| Problem description |
Without including any pictures, write out all the records word for word.

=== Material shown ===

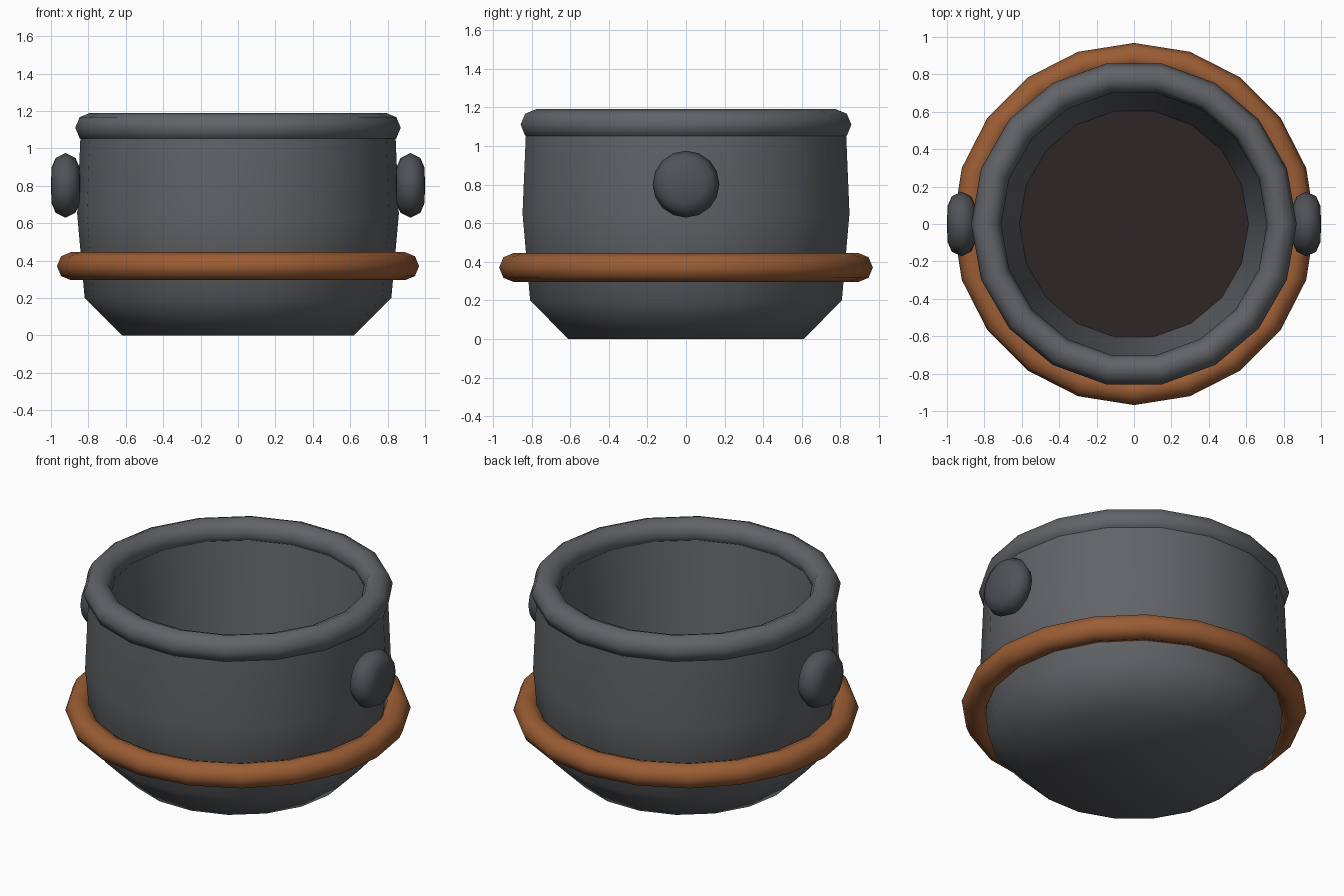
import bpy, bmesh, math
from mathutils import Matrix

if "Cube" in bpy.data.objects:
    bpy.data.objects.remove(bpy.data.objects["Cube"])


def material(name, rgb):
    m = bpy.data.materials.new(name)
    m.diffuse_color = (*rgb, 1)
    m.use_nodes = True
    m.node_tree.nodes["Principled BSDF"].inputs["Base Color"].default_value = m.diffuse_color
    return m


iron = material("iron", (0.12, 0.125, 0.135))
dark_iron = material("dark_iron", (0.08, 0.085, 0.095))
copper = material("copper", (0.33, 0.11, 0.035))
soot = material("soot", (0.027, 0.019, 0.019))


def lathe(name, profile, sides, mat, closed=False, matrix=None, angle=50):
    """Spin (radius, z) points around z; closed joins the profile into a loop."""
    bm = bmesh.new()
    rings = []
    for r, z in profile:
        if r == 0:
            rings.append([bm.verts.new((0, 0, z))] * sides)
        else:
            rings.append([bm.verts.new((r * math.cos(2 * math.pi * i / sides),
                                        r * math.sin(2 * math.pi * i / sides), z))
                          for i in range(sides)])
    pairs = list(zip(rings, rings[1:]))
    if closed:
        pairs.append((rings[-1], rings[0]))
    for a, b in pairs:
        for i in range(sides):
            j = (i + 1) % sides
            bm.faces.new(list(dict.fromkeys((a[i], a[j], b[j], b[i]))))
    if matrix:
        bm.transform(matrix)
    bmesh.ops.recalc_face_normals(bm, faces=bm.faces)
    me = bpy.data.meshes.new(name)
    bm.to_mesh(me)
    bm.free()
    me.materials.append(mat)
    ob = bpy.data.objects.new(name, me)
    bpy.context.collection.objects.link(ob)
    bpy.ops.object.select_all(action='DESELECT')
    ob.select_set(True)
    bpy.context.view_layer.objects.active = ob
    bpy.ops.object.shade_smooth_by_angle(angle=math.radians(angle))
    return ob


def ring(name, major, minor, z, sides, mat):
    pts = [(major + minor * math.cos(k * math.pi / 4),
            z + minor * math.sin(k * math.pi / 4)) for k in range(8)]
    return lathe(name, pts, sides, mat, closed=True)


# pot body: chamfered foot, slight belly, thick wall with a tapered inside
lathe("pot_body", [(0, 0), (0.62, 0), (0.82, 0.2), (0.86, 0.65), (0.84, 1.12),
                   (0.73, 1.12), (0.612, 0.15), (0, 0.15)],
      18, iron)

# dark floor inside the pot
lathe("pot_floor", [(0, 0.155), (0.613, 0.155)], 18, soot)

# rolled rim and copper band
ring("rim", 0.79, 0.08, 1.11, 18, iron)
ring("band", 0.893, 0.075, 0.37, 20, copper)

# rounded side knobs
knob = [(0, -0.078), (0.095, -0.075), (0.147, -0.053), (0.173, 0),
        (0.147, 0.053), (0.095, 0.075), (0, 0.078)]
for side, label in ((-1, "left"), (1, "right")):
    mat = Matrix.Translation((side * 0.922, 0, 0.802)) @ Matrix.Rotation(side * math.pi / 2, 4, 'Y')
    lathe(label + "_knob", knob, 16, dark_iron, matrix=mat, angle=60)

===

| Result for this task |
import bpy, bmesh, math
from mathutils import Matrix

if "Cube" in bpy.data.objects:
    bpy.data.objects.remove(bpy.data.objects["Cube"])


def material(name, rgb):
    m = bpy.data.materials.new(name)
    m.diffuse_color = (*rgb, 1)
    m.use_nodes = True
    m.node_tree.nodes["Principled BSDF"].inputs["Base Color"].default_value = m.diffuse_color
    return m


iron = material("iron", (0.12, 0.125, 0.135))
dark_iron = material("dark_iron", (0.08, 0.085, 0.095))
copper = material("copper", (0.33, 0.11, 0.035))
soot = material("soot", (0.027, 0.019, 0.019))


def lathe(name, profile, sides, mat, closed=False, matrix=None, angle=50):
    """Spin (radius, z) points around z; closed joins the profile into a loop."""
    bm = bmesh.new()
    rings = []
    for r, z in profile:
        if r == 0:
            rings.append([bm.verts.new((0, 0, z))] * sides)
        else:
            rings.append([bm.verts.new((r * math.cos(2 * math.pi * i / sides),
                                        r * math.sin(2 * math.pi * i / sides), z))
                          for i in range(sides)])
    pairs = list(zip(rings, rings[1:]))
    if closed:
        pairs.append((rings[-1], rings[0]))
    for a, b in pairs:
        for i in range(sides):
            j = (i + 1) % sides
            bm.faces.new(list(dict.fromkeys((a[i], a[j], b[j], b[i]))))
    if matrix:
        bm.transform(matrix)
    bmesh.ops.recalc_face_normals(bm, faces=bm.faces)
    me = bpy.data.meshes.new(name)
    bm.to_mesh(me)
    bm.free()
    me.materials.append(mat)
    ob = bpy.data.objects.new(name, me)
    bpy.context.collection.objects.link(ob)
    bpy.ops.object.select_all(action='DESELECT')
    ob.select_set(True)
    bpy.context.view_layer.objects.active = ob
    bpy.ops.object.shade_smooth_by_angle(angle=math.radians(angle))
    return ob


def ring(name, major, minor, z, sides, mat):
    pts = [(major + minor * math.cos(k * math.pi / 4),
            z + minor * math.sin(k * math.pi / 4)) for k in range(8)]
    return lathe(name, pts, sides, mat, closed=True)


# pot body: chamfered foot, slight belly, thick wall with a tapered inside
lathe("pot_body", [(0, 0), (0.62, 0), (0.82, 0.2), (0.86, 0.65), (0.84, 1.12),
                   (0.73, 1.12), (0.612, 0.15), (0, 0.15)],
      18, iron)

# dark floor inside the pot
lathe("pot_floor", [(0, 0.155), (0.613, 0.155)], 18, soot)

# rolled rim and copper band
ring("rim", 0.79, 0.08, 1.11, 18, iron)
ring("band", 0.893, 0.075, 0.37, 20, copper)

# rounded side knobs
knob = [(0, -0.078), (0.095, -0.075), (0.147, -0.053), (0.173, 0),
        (0.147, 0.053), (0.095, 0.075), (0, 0.078)]
for side, label in ((-1, "left"), (1, "right")):
    mat = Matrix.Translation((side * 0.922, 0, 0.802)) @ Matrix.Rotation(side * math.pi / 2, 4, 'Y')
    lathe(label + "_knob", knob, 16, dark_iron, matrix=mat, angle=60)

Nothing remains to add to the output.